All posts by Geddy Sveikauskas

There’s a place for place

There’s a place for place

Should American political and economic policies be directed more toward poor places and less toward poor people? The data shows that the kids who don’t move to a better neighborhood make less than their parents and those that do make more.

Change in one community

Change in one community

Kingston is becoming a hothouse for the interplay of past and future. How does a small city justifiably proud of its long and illustrious history negotiate its route to a prosperous future? How should it evolve?

Power to the people!

Power to the people!

For more than 40 years New York State has been struggling to figure out how to transmit upstate and Canadian power down through the Hudson Valley to New York City.

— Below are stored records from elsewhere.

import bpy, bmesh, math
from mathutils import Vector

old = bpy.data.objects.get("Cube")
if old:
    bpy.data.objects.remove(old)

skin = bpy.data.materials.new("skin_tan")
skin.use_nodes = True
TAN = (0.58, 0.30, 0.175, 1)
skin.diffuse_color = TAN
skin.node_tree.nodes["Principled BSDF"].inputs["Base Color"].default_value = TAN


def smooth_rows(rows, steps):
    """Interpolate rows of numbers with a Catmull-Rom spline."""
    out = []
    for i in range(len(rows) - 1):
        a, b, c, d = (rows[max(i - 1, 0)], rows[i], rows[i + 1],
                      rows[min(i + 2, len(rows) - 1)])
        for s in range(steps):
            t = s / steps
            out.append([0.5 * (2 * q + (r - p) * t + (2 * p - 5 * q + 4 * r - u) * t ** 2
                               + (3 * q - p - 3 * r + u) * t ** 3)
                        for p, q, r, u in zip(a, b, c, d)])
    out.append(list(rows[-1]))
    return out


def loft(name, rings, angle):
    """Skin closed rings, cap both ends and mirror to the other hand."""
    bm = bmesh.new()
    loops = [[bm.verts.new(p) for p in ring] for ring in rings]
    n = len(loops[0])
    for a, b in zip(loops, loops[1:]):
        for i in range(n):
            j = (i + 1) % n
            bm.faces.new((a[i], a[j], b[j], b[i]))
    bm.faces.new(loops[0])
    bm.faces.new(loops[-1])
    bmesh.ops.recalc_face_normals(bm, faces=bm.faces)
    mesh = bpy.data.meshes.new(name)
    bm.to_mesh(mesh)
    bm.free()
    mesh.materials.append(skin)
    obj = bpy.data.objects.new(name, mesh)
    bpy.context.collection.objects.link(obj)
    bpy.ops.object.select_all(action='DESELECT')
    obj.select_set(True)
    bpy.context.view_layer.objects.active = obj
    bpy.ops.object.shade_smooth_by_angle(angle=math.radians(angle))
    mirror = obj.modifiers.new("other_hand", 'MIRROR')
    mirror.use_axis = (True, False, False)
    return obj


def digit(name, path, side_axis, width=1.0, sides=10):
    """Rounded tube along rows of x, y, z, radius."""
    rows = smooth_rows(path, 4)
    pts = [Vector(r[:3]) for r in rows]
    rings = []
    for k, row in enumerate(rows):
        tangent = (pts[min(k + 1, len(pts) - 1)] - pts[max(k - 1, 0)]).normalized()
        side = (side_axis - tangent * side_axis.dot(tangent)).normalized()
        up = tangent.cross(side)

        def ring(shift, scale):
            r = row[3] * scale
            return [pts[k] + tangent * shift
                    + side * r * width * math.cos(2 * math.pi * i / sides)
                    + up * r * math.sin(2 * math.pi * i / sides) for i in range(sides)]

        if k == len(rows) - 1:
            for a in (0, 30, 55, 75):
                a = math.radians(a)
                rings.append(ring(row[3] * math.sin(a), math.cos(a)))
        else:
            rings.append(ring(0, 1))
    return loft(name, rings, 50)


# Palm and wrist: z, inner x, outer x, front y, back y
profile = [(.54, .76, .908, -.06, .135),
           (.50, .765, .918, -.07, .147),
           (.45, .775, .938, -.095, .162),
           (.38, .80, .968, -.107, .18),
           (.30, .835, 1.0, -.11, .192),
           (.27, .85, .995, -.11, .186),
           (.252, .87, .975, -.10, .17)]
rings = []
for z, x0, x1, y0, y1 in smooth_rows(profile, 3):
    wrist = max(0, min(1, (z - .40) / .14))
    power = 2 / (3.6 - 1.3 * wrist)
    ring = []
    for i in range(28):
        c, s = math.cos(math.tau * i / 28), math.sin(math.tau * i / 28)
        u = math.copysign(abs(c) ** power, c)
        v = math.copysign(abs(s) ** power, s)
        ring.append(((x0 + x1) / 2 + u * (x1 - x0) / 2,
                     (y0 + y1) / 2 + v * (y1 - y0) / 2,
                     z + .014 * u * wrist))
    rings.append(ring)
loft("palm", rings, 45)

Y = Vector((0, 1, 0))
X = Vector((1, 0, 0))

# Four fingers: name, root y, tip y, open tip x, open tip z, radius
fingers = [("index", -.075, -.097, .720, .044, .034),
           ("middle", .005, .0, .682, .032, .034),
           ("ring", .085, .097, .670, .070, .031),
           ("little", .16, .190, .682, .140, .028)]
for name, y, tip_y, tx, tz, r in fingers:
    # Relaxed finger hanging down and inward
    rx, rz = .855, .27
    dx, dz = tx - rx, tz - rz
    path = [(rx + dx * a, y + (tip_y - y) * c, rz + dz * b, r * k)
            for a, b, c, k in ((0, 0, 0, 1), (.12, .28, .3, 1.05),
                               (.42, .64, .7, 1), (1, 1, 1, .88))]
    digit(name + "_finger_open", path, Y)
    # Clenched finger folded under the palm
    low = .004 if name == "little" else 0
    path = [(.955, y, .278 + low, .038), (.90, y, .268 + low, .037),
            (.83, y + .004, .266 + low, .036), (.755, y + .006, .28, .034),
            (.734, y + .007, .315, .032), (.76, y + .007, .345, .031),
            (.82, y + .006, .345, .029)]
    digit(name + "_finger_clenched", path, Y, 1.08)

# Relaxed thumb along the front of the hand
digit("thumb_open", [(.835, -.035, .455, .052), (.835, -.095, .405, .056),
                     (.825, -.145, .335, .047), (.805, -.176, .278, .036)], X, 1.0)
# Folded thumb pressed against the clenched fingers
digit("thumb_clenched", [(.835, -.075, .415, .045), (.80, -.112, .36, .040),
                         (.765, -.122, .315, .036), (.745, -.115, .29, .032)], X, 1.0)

A lot has changed in that long period of time. State energy strategists see the alternatives differently than they used to. But the question of expanding the southward network of transmission lines has not gone away.

Informational meeting in Kingston next Tuesday will discuss expanded trail network

Informational meeting in Kingston next Tuesday will discuss expanded trail network

With state acquisition of a significant infill parcel, hikers are now able to walk only on state land from less than a mile off the Sawkill Road next to the Thruway westward several miles to within a stone’s throw from the Zena Road in Woodstock. A public information meeting has been scheduled for next Tuesday, May 7 at the Senate House Garage at 4 North Font Street in Kingston at 6 p.m. to discuss efforts to improve the trail network connecting the lands open to the public in the 3000-acre-plus Bluestone Wild Forest.

Two million for science studying

Two million for science studying

It was about six years ago, maybe more by now, that assemblyperson Kevin Cahill was shown around the Rhinebeck Middle School by district school superintendent Joe Phelan. The school was buzzing with hands-on activity.

Where the heart is

Where the heart is

‘Eviction,” derived from the Latin word evictus means being subjugated or conquered by judicial means. It’s a harsh word. Eviction from a home is not a happy event. Eviction is no neutral institution, not a simple misunderstanding in a contract between two parties. Especially in poor neighborhoods, eviction is a process that often binds poor and rich people together in mutual dependence and struggle, writes sociologist and field anthropologist Matthew Desmond in his 2016 book Evicted.